* [Description of the task]: Only the lines from the one that contains "geometry.rotateY(turn * Math.PI / 2);" through the final line of the entries should be repeated, exactly as written.

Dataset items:
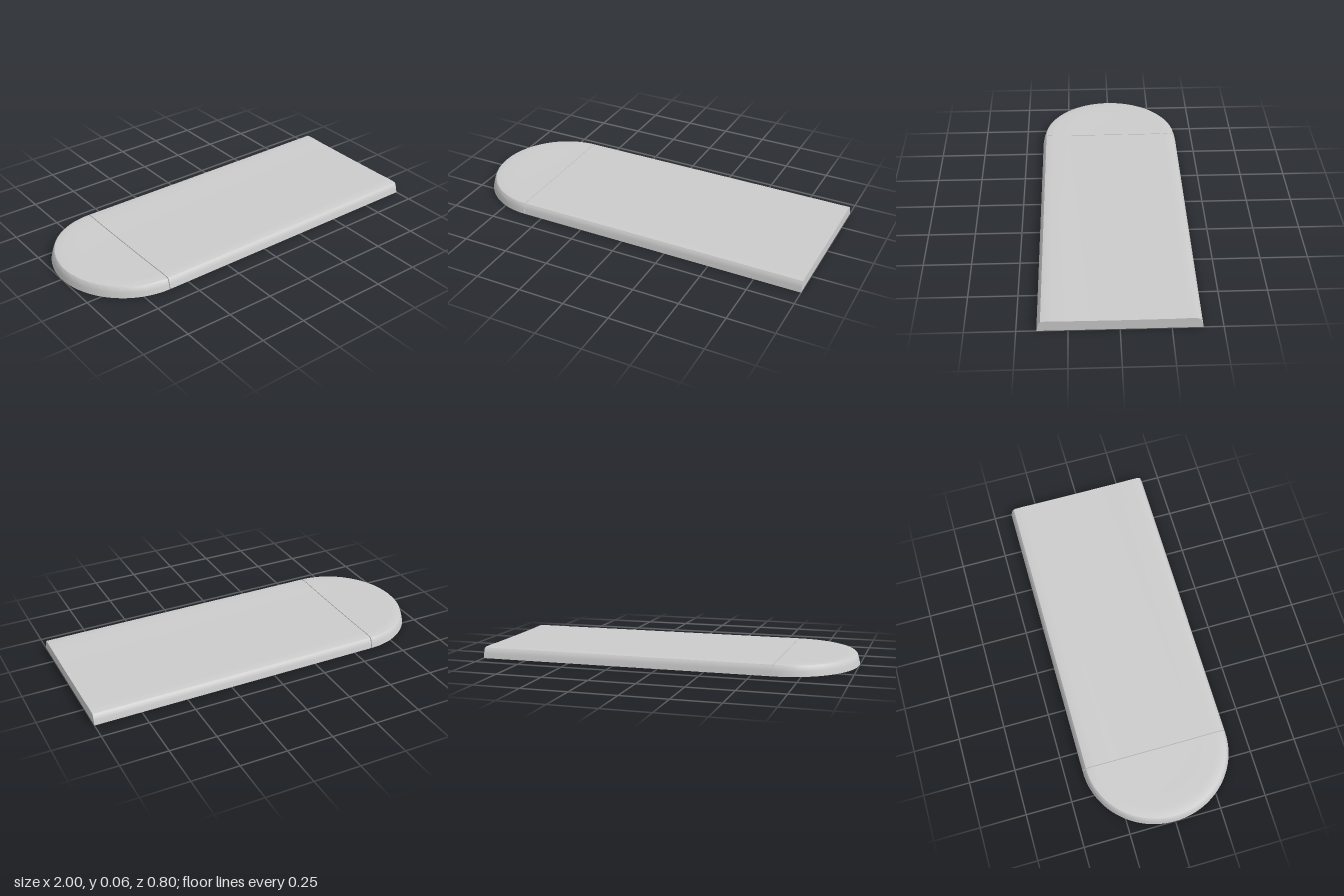
import * as THREE from 'three';
import { toCreasedNormals } from 'three/addons/utils/BufferGeometryUtils.js';

// Half cross-section from the bottom rim to the centre line: [distance, height]
const PROFILE = [[0.402, 0], [0.396, 0.026], [0.388, 0.05], [0.382, 0.056], [0.365, 0.059], [0.33, 0.06], [0.25, 0.058], [0, 0.057]];
const SEAM = -0.61;

export function createModel() {
  const group = new THREE.Group();
  const material = new THREE.MeshStandardMaterial({ color: 0xcccccc, side: THREE.DoubleSide });

  const add = (geometry, name) => {
    const mesh = new THREE.Mesh(toCreasedNormals(geometry, 0.5), material);
    mesh.name = name;
    group.add(mesh);
  };

  // Full section, running from the back rim over the top to the front rim
  const section = [
    ...PROFILE.map(([d, y]) => [-d, y]),
    ...PROFILE.slice(0, -1).reverse(),
  ];

  // Long straight shell, open underneath
  const start = SEAM + 0.002;
  const shell = new THREE.PlaneGeometry(1, 1, 1, section.length - 1);
  const pos = shell.attributes.position;
  for (let i = 0; i < pos.count; i++) {
    const [z, y] = section[Math.floor(i / 2)];
    pos.setXYZ(i, i % 2 ? 1 : start, y, z);
  }
  add(shell, 'straightShell');

  // Upright walls closing the straight shell at both ends
  const outline = new THREE.Shape(section.map(([z, y]) => new THREE.Vector2(z, y)));
  const wall = (x, turn, name) => {
    const geometry = new THREE.ShapeGeometry(outline);
    geometry.rotateY(turn * Math.PI / 2);
    geometry.translate(x, 0, 0);
    add(geometry, name);
  };
  wall(1, 1, 'squareEndWall');
  wall(start, -1, 'seamWall');

  // Half-round end shell with the same edge profile
  const points = PROFILE.map(([d, y]) => new THREE.Vector2(d, y));
  const cap = new THREE.LatheGeometry(points, 48, Math.PI, Math.PI);
  cap.scale((1 + SEAM - 0.002) / 0.402, 1, 1);
  cap.translate(SEAM - 0.002, 0, 0);
  add(cap, 'roundedEndShell');
  wall(SEAM - 0.002, 1, 'roundedEndWall');

  return group;
}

* [Result]:
    geometry.rotateY(turn * Math.PI / 2);
    geometry.translate(x, 0, 0);
    add(geometry, name);
  };
  wall(1, 1, 'squareEndWall');
  wall(start, -1, 'seamWall');

  // Half-round end shell with the same edge profile
  const points = PROFILE.map(([d, y]) => new THREE.Vector2(d, y));
  const cap = new THREE.LatheGeometry(points, 48, Math.PI, Math.PI);
  cap.scale((1 + SEAM - 0.002) / 0.402, 1, 1);
  cap.translate(SEAM - 0.002, 0, 0);
  add(cap, 'roundedEndShell');
  wall(SEAM - 0.002, 1, 'roundedEndWall');

  return group;
}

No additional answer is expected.